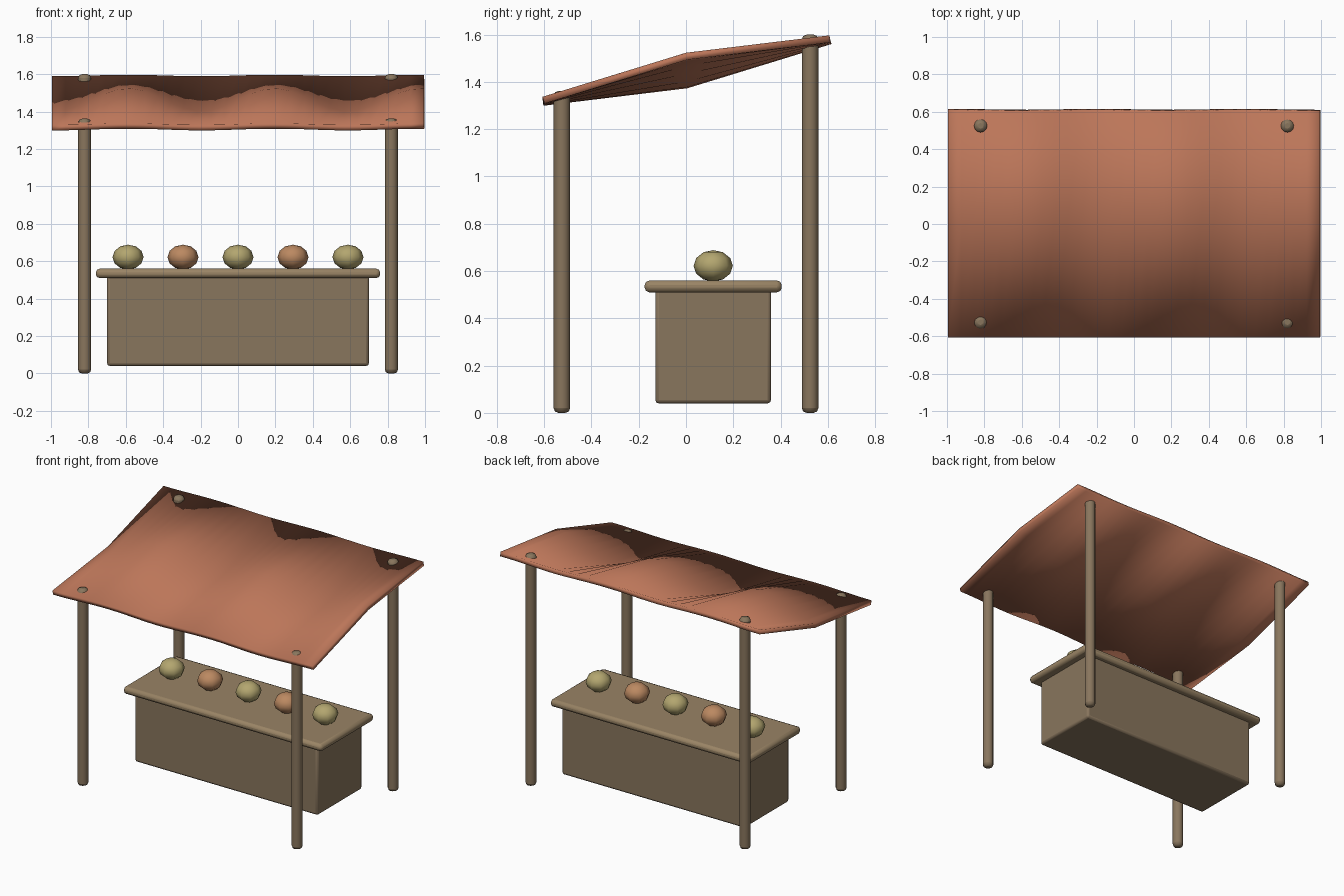
import bpy, bmesh, math
from mathutils import Matrix

if "Cube" in bpy.data.objects:
    bpy.data.objects.remove(bpy.data.objects["Cube"])


def material(name, rgb):
    m = bpy.data.materials.new(name)
    m.diffuse_color = (*rgb, 1)
    m.use_nodes = True
    m.node_tree.nodes["Principled BSDF"].inputs["Base Color"].default_value = m.diffuse_color
    return m


WOOD = material("wood", (0.25, 0.18, 0.11))
TOP_WOOD = material("light_wood", (0.32, 0.23, 0.13))
CLOTH = material("cloth", (0.50, 0.18, 0.10))
YELLOW = material("yellow_fruit", (0.45, 0.38, 0.16))
ORANGE = material("orange_fruit", (0.50, 0.25, 0.12))


def add_object(name, bm, mat, bevel=0.0):
    mesh = bpy.data.meshes.new(name)
    bm.to_mesh(mesh)
    bm.free()
    ob = bpy.data.objects.new(name, mesh)
    bpy.context.collection.objects.link(ob)
    mesh.materials.append(mat)
    if bevel:
        mod = ob.modifiers.new("rounded_edges", "BEVEL")
        mod.width = bevel
        mod.segments = 2
        mod.limit_method = "ANGLE"
        mod.angle_limit = math.radians(50)
    bpy.ops.object.select_all(action="DESELECT")
    ob.select_set(True)
    bpy.context.view_layer.objects.active = ob
    bpy.ops.object.shade_smooth_by_angle(angle=math.radians(45))
    return ob


def box(name, lo, hi, mat, bevel):
    bm = bmesh.new()
    size = [b - a for a, b in zip(lo, hi)]
    mid = [(a + b) / 2 for a, b in zip(lo, hi)]
    bmesh.ops.create_cube(bm, size=1, matrix=Matrix.Translation(mid) @ Matrix.Diagonal((*size, 1)))
    return add_object(name, bm, mat, bevel)


def post(name, x, y, height):
    bm = bmesh.new()
    bmesh.ops.create_cone(bm, cap_ends=True, segments=12, radius1=0.035, radius2=0.035,
                          depth=height, matrix=Matrix.Translation((x, y, height / 2)))
    return add_object(name, bm, WOOD, 0.02)


# Counter body and overhanging top
box("counter_body", (-0.70, -0.13, 0.04), (0.70, 0.36, 0.53), WOOD, 0.015)
box("counter_top", (-0.76, -0.175, 0.51), (0.76, 0.405, 0.56), TOP_WOOD, 0.02)

# Four posts, taller at the back, tips just poking through the cloth
for side, x in (("left", -0.82), ("right", 0.82)):
    post("front_post_" + side, x, -0.525, 1.362)
    post("back_post_" + side, x, 0.525, 1.60)

# Sloping cloth canopy, rippled across its middle line
bm = bmesh.new()
bmesh.ops.create_grid(bm, x_segments=28, y_segments=2, size=1)
for v in bm.verts:
    x, t = v.co.x, v.co.y
    ripple = 0.057 * (1 - abs(t)) + 0.004
    v.co = (x * 0.995, t * 0.607, 1.463 + 0.130 * t + ripple * math.sin(8 * x))
canopy = add_object("canopy", bm, CLOTH)
solid = canopy.modifiers.new("thickness", "SOLIDIFY")
solid.thickness = 0.03
solid.offset = -1

# Row of faceted fruit on the counter
for i in range(5):
    bm = bmesh.new()
    place = Matrix.Translation(((i - 2) * 0.294, 0.115, 0.622)) @ Matrix.Diagonal((1, 1, 0.8, 1))
    bmesh.ops.create_uvsphere(bm, u_segments=8, v_segments=6, radius=0.083, matrix=place)
    add_object(f"fruit_{i + 1}", bm, ORANGE if i % 2 else YELLOW)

- **Work to complete**
When you reach the line holding "bm.to_mesh(mesh)" in the records above, begin reproducing exactly, stop after the line holding "mod.width = bevel", and output nothing else.

- **Exercise output**
    bm.to_mesh(mesh)
    bm.free()
    ob = bpy.data.objects.new(name, mesh)
    bpy.context.collection.objects.link(ob)
    mesh.materials.append(mat)
    if bevel:
        mod = ob.modifiers.new("rounded_edges", "BEVEL")
        mod.width = bevel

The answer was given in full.